Instructions to follow. Going from the line that contains "bm.to_mesh(mesh)" to the last line of the material below, repeat every line exactly.

*** Begin section ***

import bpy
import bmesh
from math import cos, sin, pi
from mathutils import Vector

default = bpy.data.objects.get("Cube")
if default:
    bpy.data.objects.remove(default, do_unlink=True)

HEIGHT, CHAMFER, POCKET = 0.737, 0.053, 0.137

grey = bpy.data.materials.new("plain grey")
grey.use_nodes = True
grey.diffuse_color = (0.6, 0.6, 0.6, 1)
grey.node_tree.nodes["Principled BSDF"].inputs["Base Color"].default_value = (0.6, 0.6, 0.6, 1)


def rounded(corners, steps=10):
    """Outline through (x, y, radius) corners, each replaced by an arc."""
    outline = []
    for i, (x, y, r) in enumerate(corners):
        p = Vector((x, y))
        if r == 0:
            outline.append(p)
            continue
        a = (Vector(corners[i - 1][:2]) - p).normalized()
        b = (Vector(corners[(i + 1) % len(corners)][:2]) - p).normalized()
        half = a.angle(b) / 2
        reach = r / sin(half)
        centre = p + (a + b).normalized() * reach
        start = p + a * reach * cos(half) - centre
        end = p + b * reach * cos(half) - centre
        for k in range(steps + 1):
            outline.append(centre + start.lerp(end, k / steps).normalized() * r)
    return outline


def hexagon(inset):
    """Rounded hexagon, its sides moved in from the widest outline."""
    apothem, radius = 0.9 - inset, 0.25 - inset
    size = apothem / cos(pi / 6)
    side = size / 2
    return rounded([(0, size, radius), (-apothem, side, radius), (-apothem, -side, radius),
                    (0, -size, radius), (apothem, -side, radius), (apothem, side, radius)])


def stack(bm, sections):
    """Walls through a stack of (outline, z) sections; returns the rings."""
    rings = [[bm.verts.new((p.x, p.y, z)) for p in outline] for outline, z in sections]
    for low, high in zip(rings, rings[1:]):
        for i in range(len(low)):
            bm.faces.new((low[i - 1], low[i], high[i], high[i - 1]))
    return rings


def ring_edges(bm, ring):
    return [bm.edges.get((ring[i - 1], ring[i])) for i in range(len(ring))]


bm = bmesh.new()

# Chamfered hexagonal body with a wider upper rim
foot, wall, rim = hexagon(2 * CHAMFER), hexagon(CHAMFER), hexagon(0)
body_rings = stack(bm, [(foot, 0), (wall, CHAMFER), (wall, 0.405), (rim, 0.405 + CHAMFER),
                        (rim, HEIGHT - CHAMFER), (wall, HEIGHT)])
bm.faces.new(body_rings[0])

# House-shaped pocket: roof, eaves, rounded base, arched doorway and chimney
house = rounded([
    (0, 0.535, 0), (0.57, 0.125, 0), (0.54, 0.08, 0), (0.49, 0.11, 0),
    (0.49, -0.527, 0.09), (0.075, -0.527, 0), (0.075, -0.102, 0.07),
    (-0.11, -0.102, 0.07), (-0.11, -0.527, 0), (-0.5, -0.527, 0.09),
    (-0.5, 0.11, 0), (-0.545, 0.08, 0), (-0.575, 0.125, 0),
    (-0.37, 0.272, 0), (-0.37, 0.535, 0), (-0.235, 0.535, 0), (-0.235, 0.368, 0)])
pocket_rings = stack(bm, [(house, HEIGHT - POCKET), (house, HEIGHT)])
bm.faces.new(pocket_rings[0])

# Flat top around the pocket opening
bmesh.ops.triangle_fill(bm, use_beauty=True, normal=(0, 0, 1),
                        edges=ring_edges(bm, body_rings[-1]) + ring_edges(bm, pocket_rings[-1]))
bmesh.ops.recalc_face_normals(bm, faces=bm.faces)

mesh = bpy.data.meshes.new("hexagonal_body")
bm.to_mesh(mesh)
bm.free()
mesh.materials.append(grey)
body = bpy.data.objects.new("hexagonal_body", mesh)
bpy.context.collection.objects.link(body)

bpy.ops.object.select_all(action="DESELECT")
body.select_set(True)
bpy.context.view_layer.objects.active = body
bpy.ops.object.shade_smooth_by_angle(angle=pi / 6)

*** End section ***

Task output.
bm.to_mesh(mesh)
bm.free()
mesh.materials.append(grey)
body = bpy.data.objects.new("hexagonal_body", mesh)
bpy.context.collection.objects.link(body)

bpy.ops.object.select_all(action="DESELECT")
body.select_set(True)
bpy.context.view_layer.objects.active = body
bpy.ops.object.shade_smooth_by_angle(angle=pi / 6)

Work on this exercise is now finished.